Gov. Lawton Chiles and the Cabinet agreed to turn over land seized from a drug smuggler to the city of South Bay, which is reeling from the departure of U.S. Sugar Corp.

Chiles and the Cabinet on Tuesday agreed to turn over 173 acres for $1.2-million. The land was seized eight years ago.

The city, which is just south of Lake Okeechobee, plans to use the vacant lot to build 140 affordable single-family homes and a park, and to attract businesses for a planned industrial park.

"We think South Bay got hit an awful lick when the employment was taken out," Chiles said. "South Bay is trying to help itself and that land was very important to them. And we want to assist them in any way that we can."

The city has 20 years to pay; payments begin when development does.
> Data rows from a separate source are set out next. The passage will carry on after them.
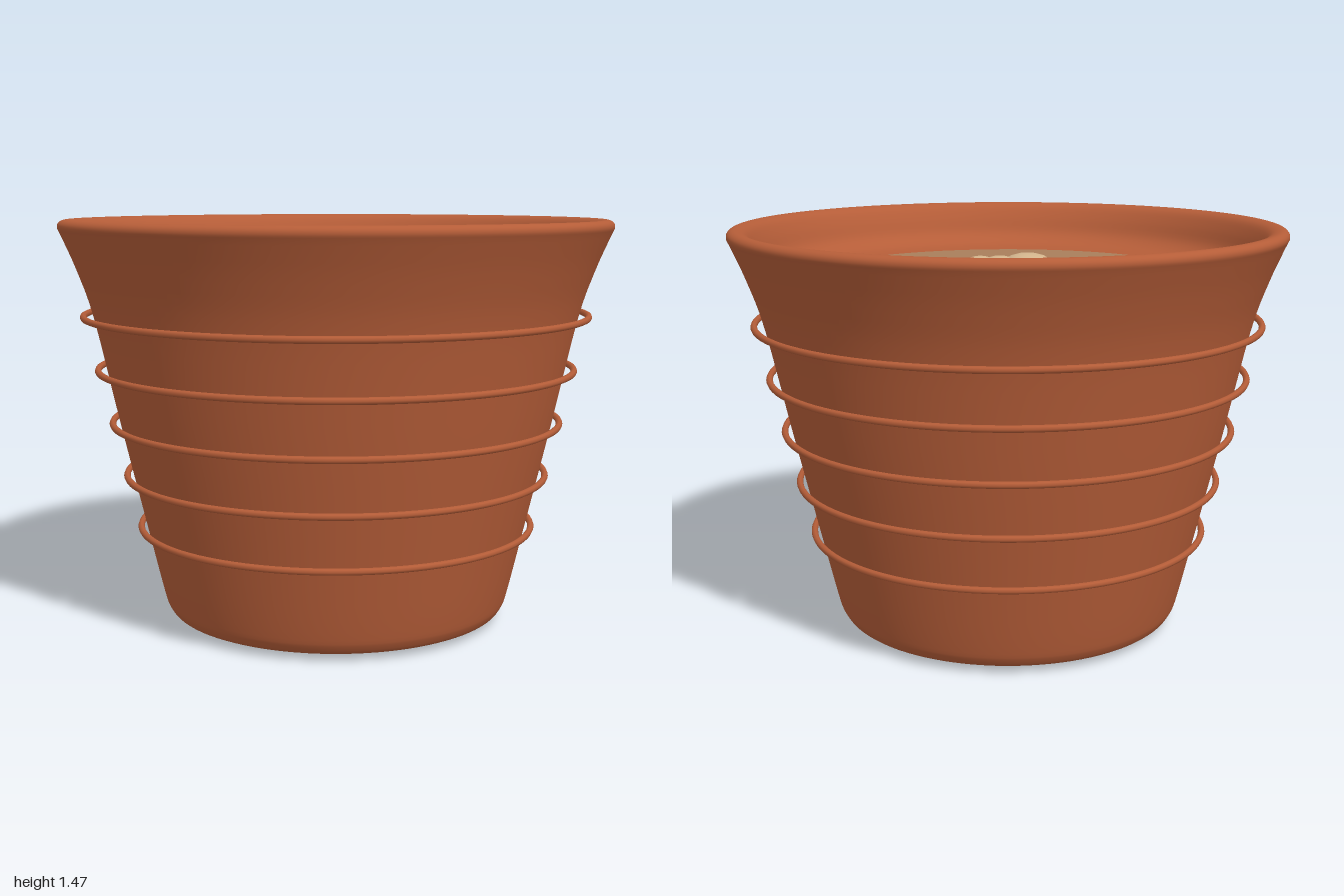
import * as THREE from 'three';

const SOIL_Y = 1.3;

export function createModel() {
  const terracotta = new THREE.MeshStandardMaterial({ name: 'terracotta', color: 0xb55d38 });
  const soilTan = new THREE.MeshStandardMaterial({ name: 'soilTan', color: 0xa97e5b });
  const pebbleBeige = new THREE.MeshStandardMaterial({ name: 'pebbleBeige', color: 0xd2b48c });

  const model = new THREE.Group();
  model.name = 'flowerPot';
  const add = (name, geometry, material, parent = model) => {
    const mesh = new THREE.Mesh(geometry, material);
    mesh.name = name;
    parent.add(mesh);
    return mesh;
  };

  // Pot wall: base, tapered side, flared lip and the shallow inner slope
  const profile = new THREE.SplineCurve([
    [0, 0], [0.3, 0.003], [0.52, 0.01], [0.6, 0.022], [0.63, 0.05], [0.65, 0.11],
    [0.705, 0.345], [0.795, 0.735], [0.88, 1.12], [0.935, 1.29], [0.985, 1.41],
    [1, 1.445], [0.99, 1.465], [0.965, 1.47], [0.93, 1.455], [0.9, 1.41],
    [0.87, 1.35], [0.82, 1.315], [0.76, 1.302], [0.69, 1.297],
  ].map(([r, y]) => new THREE.Vector2(r, y)));
  const points = profile.getPoints(76);
  points[0].set(0, 0);
  add('potBody', new THREE.LatheGeometry(points, 96), terracotta);

  // Thin hoops standing just off the wall
  const hoops = new THREE.Group();
  hoops.name = 'hoops';
  model.add(hoops);
  for (let i = 0; i < 5; i++) {
    const hoop = add(`hoop${i + 1}`, new THREE.TorusGeometry(0.728 + i * 0.0475, 0.012, 8, 96), terracotta, hoops);
    hoop.rotation.x = Math.PI / 2;
    hoop.position.y = 0.345 + i * 0.195;
  }

  // Soil surface
  const soil = add('soil', new THREE.CircleGeometry(0.7, 72), soilTan);
  soil.rotation.x = -Math.PI / 2;
  soil.position.y = SOIL_Y;

  // Flattened pebbles half sunk in the soil: x, z, radius
  const pebbles = new THREE.Group();
  pebbles.name = 'pebbles';
  model.add(pebbles);
  const pebbleShape = new THREE.SphereGeometry(1, 12, 8);
  [
    [0.07, -0.43, 0.092], [-0.5, -0.265, 0.054], [0.325, -0.165, 0.064],
    [0.32, -0.125, 0.045], [0.56, -0.175, 0.06], [-0.05, -0.1, 0.075],
    [-0.045, -0.025, 0.05], [0.05, -0.07, 0.06], [0.04, -0.015, 0.053],
    [0.05, 0.105, 0.074], [-0.24, 0.12, 0.092], [-0.27, 0.155, 0.06],
    [-0.16, 0.19, 0.068], [-0.125, 0.26, 0.06],
  ].forEach(([x, z, r], i) => {
    const pebble = add(`pebble${i + 1}`, pebbleShape, pebbleBeige, pebbles);
    pebble.position.set(x, SOIL_Y, z);
    pebble.scale.set(r, r * 0.42, r);
  });

  return model;
}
In August, the state agreed to build a 1,300-bed prison in South Bay, whose economy was largely dependent on U.S. Sugar's vegetable subsidiary. The subsidiary's closing left more than 500 people unemployed.

Nearly one in four people in South Bay was without jobs even before South Bay Growers closed in September. The company employed about 1,300 people and was the primary support for the city's tax base.